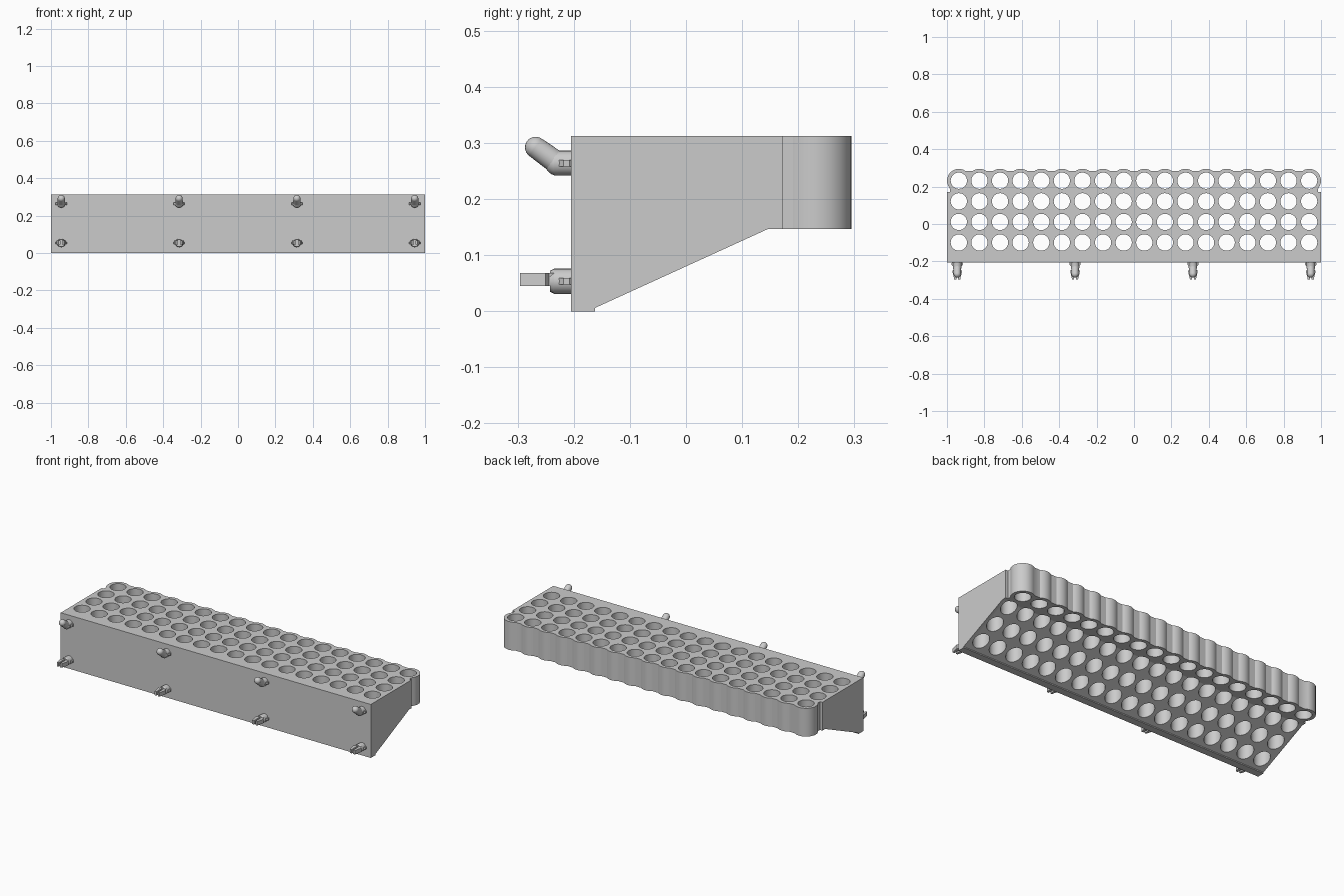
import bpy, bmesh
from math import cos, sin, radians, pi
from mathutils import Vector, Matrix

if "Cube" in bpy.data.objects:
    bpy.data.objects.remove(bpy.data.objects["Cube"])

R = 0.0635                 # outer radius of each scallop
CX = 1 - R                 # x of the last hole column
COLS, ROWS = 18, 4
PITCH = 2 * CX / (COLS - 1)
TOP, BACK_Y = 0.312, 0.2315


def finish(bm, name):
    bmesh.ops.recalc_face_normals(bm, faces=bm.faces)
    me = bpy.data.meshes.new(name)
    bm.to_mesh(me)
    bm.free()
    ob = bpy.data.objects.new(name, me)
    bpy.context.collection.objects.link(ob)
    return ob


def prism(bm, pts, direction):
    f = bm.faces.new([bm.verts.new(p) for p in pts])
    ext = bmesh.ops.extrude_face_region(bm, geom=[f])["geom"]
    verts = [g for g in ext if isinstance(g, bmesh.types.BMVert)]
    bmesh.ops.translate(bm, verts=verts, vec=direction)


def rod(bm, a, b, r1, r2, seg=20):
    a, b = Vector(a), Vector(b)
    rot = (b - a).to_track_quat('Z', 'Y').to_matrix().to_4x4()
    bmesh.ops.create_cone(bm, cap_ends=True, segments=seg, radius1=r1, radius2=r2,
                          depth=(b - a).length,
                          matrix=Matrix.Translation((a + b) / 2) @ rot)


def ball(bm, c, r):
    bmesh.ops.create_uvsphere(bm, u_segments=20, v_segments=12, radius=r,
                              matrix=Matrix.Translation(c))


def smooth(ob):
    bpy.ops.object.select_all(action='DESELECT')
    bpy.context.view_layer.objects.active = ob
    ob.select_set(True)
    bpy.ops.object.shade_smooth_by_angle(angle=radians(30))


def subtract(ob, cutter):
    cutter.hide_render = True
    m = ob.modifiers.new("cut", 'BOOLEAN')
    m.operation, m.solver, m.object = 'DIFFERENCE', 'EXACT', cutter
    bpy.context.view_layer.objects.active = ob
    bpy.ops.object.modifier_apply(modifier=m.name)
    bpy.data.objects.remove(cutter)


# Rack block: plan outline with scalloped back edge
outline = [(-1, -0.205), (1, -0.205), (1, 0.172), (0.985, 0.172)]
for i in range(COLS):
    cx = CX - i * PITCH
    a0 = -40.2 if i == 0 else 54.2
    a1 = 220.2 if i == COLS - 1 else 125.8
    n = 10 if i in (0, COLS - 1) else 8
    for k in range(n + 1):
        a = radians(a0 + (a1 - a0) * k / n)
        outline.append((cx + R * cos(a), BACK_Y + R * sin(a)))
outline += [(-0.985, 0.172), (-1, 0.172)]
bm = bmesh.new()
prism(bm, [(x, y, 0) for x, y in outline], (0, 0, TOP))
rack = finish(bm, "rack_block")

# Sloped underside
bm = bmesh.new()
under = [(-0.162, -0.1), (-0.162, 0.006), (0.147, 0.147), (0.4, 0.147), (0.4, -0.1)]
prism(bm, [(-1.1, y, z) for y, z in under], (2.2, 0, 0))
subtract(rack, finish(bm, "underside_cutter"))

# Grid of through holes
bm = bmesh.new()
for i in range(COLS):
    for j in range(ROWS):
        x, y = CX - i * PITCH, BACK_Y - j * PITCH
        rod(bm, (x, y, -0.1), (x, y, 0.4), 0.0435, 0.0435, 32)
subtract(rack, finish(bm, "hole_cutter"))
smooth(rack)


# Collar with tapered side ribs, shared by both kinds of peg
def collar(bm, x, z):
    rod(bm, (x, -0.20, z), (x, -0.235, z), 0.0225, 0.0225)
    rib = [(-0.022, -0.2), (-0.03, -0.208), (-0.03, -0.218), (-0.02, -0.228),
           (0.02, -0.228), (0.03, -0.218), (0.03, -0.208), (0.022, -0.2)]
    prism(bm, [(x + u, y, z - 0.006) for u, y in rib], (0, 0, 0.012))


for n, x in enumerate((-0.945, -0.315, 0.315, 0.945), 1):
    # Upper hook bent upwards
    z = 0.264
    bm = bmesh.new()
    collar(bm, x, z)
    elbow, tip = (x, -0.229, z), (x, -0.268, 0.292)
    ball(bm, elbow, 0.0225)
    rod(bm, elbow, tip, 0.0205, 0.019)
    ball(bm, tip, 0.019)
    smooth(finish(bm, f"hook_peg_{n}"))

    # Lower clip with two barbed prongs
    z = 0.0535
    bm = bmesh.new()
    collar(bm, x, z)
    rod(bm, (x, -0.235, z), (x, -0.242, z), 0.0225, 0.019)
    for s in (-1, 1):
        prong = [(0.005, -0.22), (0.017, -0.22), (0.017, -0.244), (0.026, -0.25),
                 (0.024, -0.262), (0.016, -0.296), (0.005, -0.296)]
        prism(bm, [(x + s * u, y, z + 0.003 - 0.0115) for u, y in prong], (0, 0, 0.023))
    smooth(finish(bm, f"clip_peg_{n}"))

[Exercise aim]: Could you set down every entry above exactly as it stands, with no images?

[Solution]:
import bpy, bmesh
from math import cos, sin, radians, pi
from mathutils import Vector, Matrix

if "Cube" in bpy.data.objects:
    bpy.data.objects.remove(bpy.data.objects["Cube"])

R = 0.0635                 # outer radius of each scallop
CX = 1 - R                 # x of the last hole column
COLS, ROWS = 18, 4
PITCH = 2 * CX / (COLS - 1)
TOP, BACK_Y = 0.312, 0.2315


def finish(bm, name):
    bmesh.ops.recalc_face_normals(bm, faces=bm.faces)
    me = bpy.data.meshes.new(name)
    bm.to_mesh(me)
    bm.free()
    ob = bpy.data.objects.new(name, me)
    bpy.context.collection.objects.link(ob)
    return ob


def prism(bm, pts, direction):
    f = bm.faces.new([bm.verts.new(p) for p in pts])
    ext = bmesh.ops.extrude_face_region(bm, geom=[f])["geom"]
    verts = [g for g in ext if isinstance(g, bmesh.types.BMVert)]
    bmesh.ops.translate(bm, verts=verts, vec=direction)


def rod(bm, a, b, r1, r2, seg=20):
    a, b = Vector(a), Vector(b)
    rot = (b - a).to_track_quat('Z', 'Y').to_matrix().to_4x4()
    bmesh.ops.create_cone(bm, cap_ends=True, segments=seg, radius1=r1, radius2=r2,
                          depth=(b - a).length,
                          matrix=Matrix.Translation((a + b) / 2) @ rot)


def ball(bm, c, r):
    bmesh.ops.create_uvsphere(bm, u_segments=20, v_segments=12, radius=r,
                              matrix=Matrix.Translation(c))


def smooth(ob):
    bpy.ops.object.select_all(action='DESELECT')
    bpy.context.view_layer.objects.active = ob
    ob.select_set(True)
    bpy.ops.object.shade_smooth_by_angle(angle=radians(30))


def subtract(ob, cutter):
    cutter.hide_render = True
    m = ob.modifiers.new("cut", 'BOOLEAN')
    m.operation, m.solver, m.object = 'DIFFERENCE', 'EXACT', cutter
    bpy.context.view_layer.objects.active = ob
    bpy.ops.object.modifier_apply(modifier=m.name)
    bpy.data.objects.remove(cutter)


# Rack block: plan outline with scalloped back edge
outline = [(-1, -0.205), (1, -0.205), (1, 0.172), (0.985, 0.172)]
for i in range(COLS):
    cx = CX - i * PITCH
    a0 = -40.2 if i == 0 else 54.2
    a1 = 220.2 if i == COLS - 1 else 125.8
    n = 10 if i in (0, COLS - 1) else 8
    for k in range(n + 1):
        a = radians(a0 + (a1 - a0) * k / n)
        outline.append((cx + R * cos(a), BACK_Y + R * sin(a)))
outline += [(-0.985, 0.172), (-1, 0.172)]
bm = bmesh.new()
prism(bm, [(x, y, 0) for x, y in outline], (0, 0, TOP))
rack = finish(bm, "rack_block")

# Sloped underside
bm = bmesh.new()
under = [(-0.162, -0.1), (-0.162, 0.006), (0.147, 0.147), (0.4, 0.147), (0.4, -0.1)]
prism(bm, [(-1.1, y, z) for y, z in under], (2.2, 0, 0))
subtract(rack, finish(bm, "underside_cutter"))

# Grid of through holes
bm = bmesh.new()
for i in range(COLS):
    for j in range(ROWS):
        x, y = CX - i * PITCH, BACK_Y - j * PITCH
        rod(bm, (x, y, -0.1), (x, y, 0.4), 0.0435, 0.0435, 32)
subtract(rack, finish(bm, "hole_cutter"))
smooth(rack)


# Collar with tapered side ribs, shared by both kinds of peg
def collar(bm, x, z):
    rod(bm, (x, -0.20, z), (x, -0.235, z), 0.0225, 0.0225)
    rib = [(-0.022, -0.2), (-0.03, -0.208), (-0.03, -0.218), (-0.02, -0.228),
           (0.02, -0.228), (0.03, -0.218), (0.03, -0.208), (0.022, -0.2)]
    prism(bm, [(x + u, y, z - 0.006) for u, y in rib], (0, 0, 0.012))


for n, x in enumerate((-0.945, -0.315, 0.315, 0.945), 1):
    # Upper hook bent upwards
    z = 0.264
    bm = bmesh.new()
    collar(bm, x, z)
    elbow, tip = (x, -0.229, z), (x, -0.268, 0.292)
    ball(bm, elbow, 0.0225)
    rod(bm, elbow, tip, 0.0205, 0.019)
    ball(bm, tip, 0.019)
    smooth(finish(bm, f"hook_peg_{n}"))

    # Lower clip with two barbed prongs
    z = 0.0535
    bm = bmesh.new()
    collar(bm, x, z)
    rod(bm, (x, -0.235, z), (x, -0.242, z), 0.0225, 0.019)
    for s in (-1, 1):
        prong = [(0.005, -0.22), (0.017, -0.22), (0.017, -0.244), (0.026, -0.25),
                 (0.024, -0.262), (0.016, -0.296), (0.005, -0.296)]
        prism(bm, [(x + s * u, y, z + 0.003 - 0.0115) for u, y in prong], (0, 0, 0.023))
    smooth(finish(bm, f"clip_peg_{n}"))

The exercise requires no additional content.